A faithful, picture-free copy of the listing below is required.

[[ THE DATA, beginning ]]

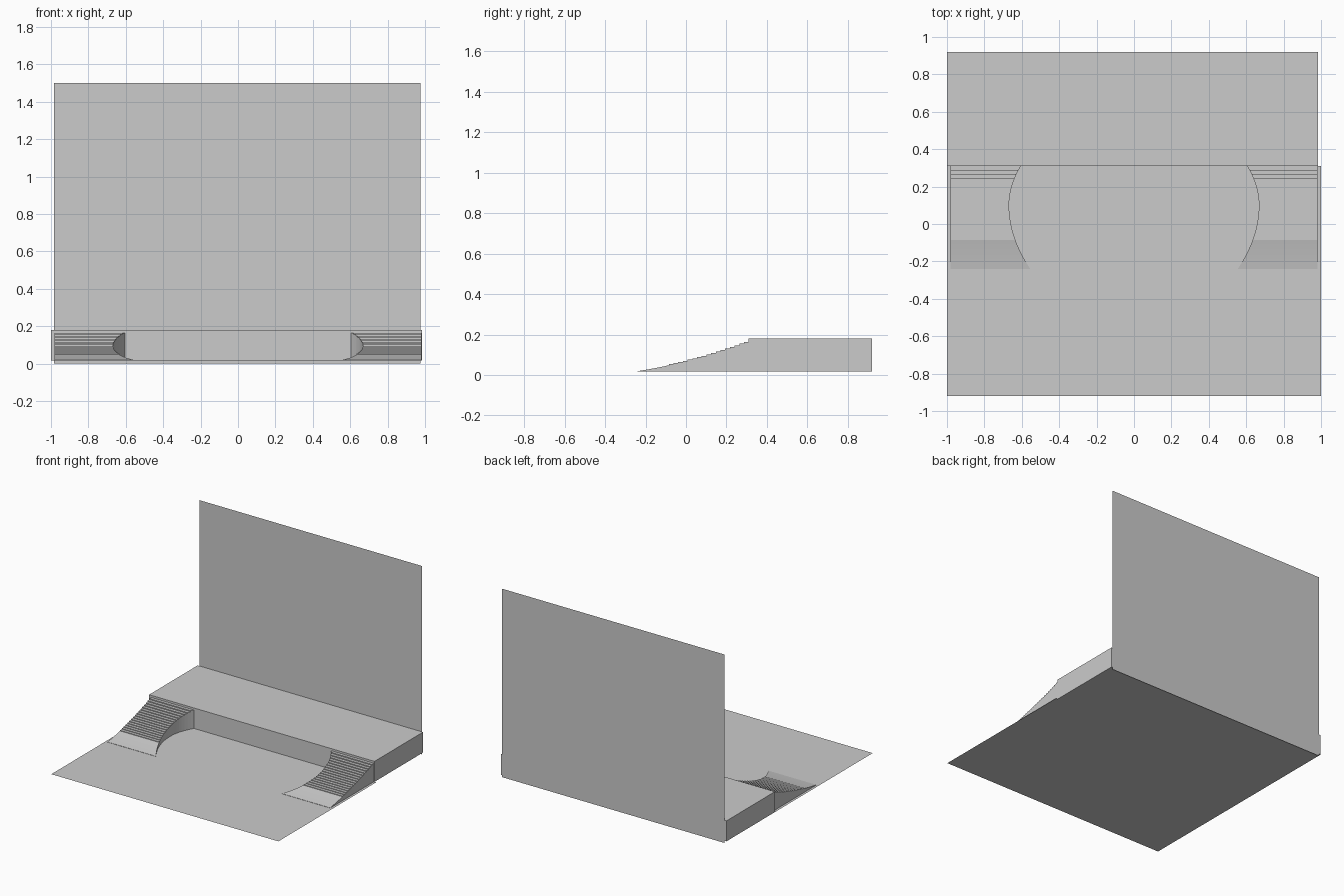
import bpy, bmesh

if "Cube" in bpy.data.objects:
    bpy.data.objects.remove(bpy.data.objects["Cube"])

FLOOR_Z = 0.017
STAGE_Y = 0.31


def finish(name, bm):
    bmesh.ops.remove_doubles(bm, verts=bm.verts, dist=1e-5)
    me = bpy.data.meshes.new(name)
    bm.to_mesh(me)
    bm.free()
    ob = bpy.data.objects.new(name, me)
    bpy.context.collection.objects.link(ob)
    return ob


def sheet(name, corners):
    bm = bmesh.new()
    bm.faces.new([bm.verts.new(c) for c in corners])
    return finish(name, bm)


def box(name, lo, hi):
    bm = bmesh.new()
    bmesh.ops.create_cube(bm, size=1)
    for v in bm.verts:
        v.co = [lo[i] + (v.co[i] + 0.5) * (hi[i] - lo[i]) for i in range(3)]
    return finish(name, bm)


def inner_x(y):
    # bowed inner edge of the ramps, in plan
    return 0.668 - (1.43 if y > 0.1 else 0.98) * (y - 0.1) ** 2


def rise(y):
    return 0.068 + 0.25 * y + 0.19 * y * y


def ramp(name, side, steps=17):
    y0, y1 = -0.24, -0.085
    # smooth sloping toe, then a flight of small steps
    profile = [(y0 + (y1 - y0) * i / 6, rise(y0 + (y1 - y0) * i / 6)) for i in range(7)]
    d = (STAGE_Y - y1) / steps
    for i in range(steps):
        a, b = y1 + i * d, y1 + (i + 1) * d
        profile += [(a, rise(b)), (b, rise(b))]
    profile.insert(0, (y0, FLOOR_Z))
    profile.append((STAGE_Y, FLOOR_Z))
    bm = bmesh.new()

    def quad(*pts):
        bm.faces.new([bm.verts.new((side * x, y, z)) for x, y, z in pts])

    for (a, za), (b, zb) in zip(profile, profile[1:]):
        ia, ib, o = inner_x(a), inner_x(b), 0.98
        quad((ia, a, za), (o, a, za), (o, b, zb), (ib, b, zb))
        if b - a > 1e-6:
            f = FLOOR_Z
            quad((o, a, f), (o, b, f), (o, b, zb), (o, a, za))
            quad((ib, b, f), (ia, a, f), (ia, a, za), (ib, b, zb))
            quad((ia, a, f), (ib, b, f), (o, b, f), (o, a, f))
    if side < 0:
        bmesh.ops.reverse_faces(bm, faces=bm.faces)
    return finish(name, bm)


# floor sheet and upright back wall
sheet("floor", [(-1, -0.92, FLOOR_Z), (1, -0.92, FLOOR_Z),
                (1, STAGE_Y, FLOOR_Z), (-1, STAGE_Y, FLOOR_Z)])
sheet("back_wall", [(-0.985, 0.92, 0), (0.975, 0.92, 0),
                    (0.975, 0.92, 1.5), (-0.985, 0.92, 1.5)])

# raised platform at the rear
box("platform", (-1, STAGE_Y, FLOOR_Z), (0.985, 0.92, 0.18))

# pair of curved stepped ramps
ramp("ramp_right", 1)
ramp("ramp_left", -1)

[[ THE DATA, end ]]

ANSWER TO THE EXERCISE:
import bpy, bmesh

if "Cube" in bpy.data.objects:
    bpy.data.objects.remove(bpy.data.objects["Cube"])

FLOOR_Z = 0.017
STAGE_Y = 0.31


def finish(name, bm):
    bmesh.ops.remove_doubles(bm, verts=bm.verts, dist=1e-5)
    me = bpy.data.meshes.new(name)
    bm.to_mesh(me)
    bm.free()
    ob = bpy.data.objects.new(name, me)
    bpy.context.collection.objects.link(ob)
    return ob


def sheet(name, corners):
    bm = bmesh.new()
    bm.faces.new([bm.verts.new(c) for c in corners])
    return finish(name, bm)


def box(name, lo, hi):
    bm = bmesh.new()
    bmesh.ops.create_cube(bm, size=1)
    for v in bm.verts:
        v.co = [lo[i] + (v.co[i] + 0.5) * (hi[i] - lo[i]) for i in range(3)]
    return finish(name, bm)


def inner_x(y):
    # bowed inner edge of the ramps, in plan
    return 0.668 - (1.43 if y > 0.1 else 0.98) * (y - 0.1) ** 2


def rise(y):
    return 0.068 + 0.25 * y + 0.19 * y * y


def ramp(name, side, steps=17):
    y0, y1 = -0.24, -0.085
    # smooth sloping toe, then a flight of small steps
    profile = [(y0 + (y1 - y0) * i / 6, rise(y0 + (y1 - y0) * i / 6)) for i in range(7)]
    d = (STAGE_Y - y1) / steps
    for i in range(steps):
        a, b = y1 + i * d, y1 + (i + 1) * d
        profile += [(a, rise(b)), (b, rise(b))]
    profile.insert(0, (y0, FLOOR_Z))
    profile.append((STAGE_Y, FLOOR_Z))
    bm = bmesh.new()

    def quad(*pts):
        bm.faces.new([bm.verts.new((side * x, y, z)) for x, y, z in pts])

    for (a, za), (b, zb) in zip(profile, profile[1:]):
        ia, ib, o = inner_x(a), inner_x(b), 0.98
        quad((ia, a, za), (o, a, za), (o, b, zb), (ib, b, zb))
        if b - a > 1e-6:
            f = FLOOR_Z
            quad((o, a, f), (o, b, f), (o, b, zb), (o, a, za))
            quad((ib, b, f), (ia, a, f), (ia, a, za), (ib, b, zb))
            quad((ia, a, f), (ib, b, f), (o, b, f), (o, a, f))
    if side < 0:
        bmesh.ops.reverse_faces(bm, faces=bm.faces)
    return finish(name, bm)


# floor sheet and upright back wall
sheet("floor", [(-1, -0.92, FLOOR_Z), (1, -0.92, FLOOR_Z),
                (1, STAGE_Y, FLOOR_Z), (-1, STAGE_Y, FLOOR_Z)])
sheet("back_wall", [(-0.985, 0.92, 0), (0.975, 0.92, 0),
                    (0.975, 0.92, 1.5), (-0.985, 0.92, 1.5)])

# raised platform at the rear
box("platform", (-1, STAGE_Y, FLOOR_Z), (0.985, 0.92, 0.18))

# pair of curved stepped ramps
ramp("ramp_right", 1)
ramp("ramp_left", -1)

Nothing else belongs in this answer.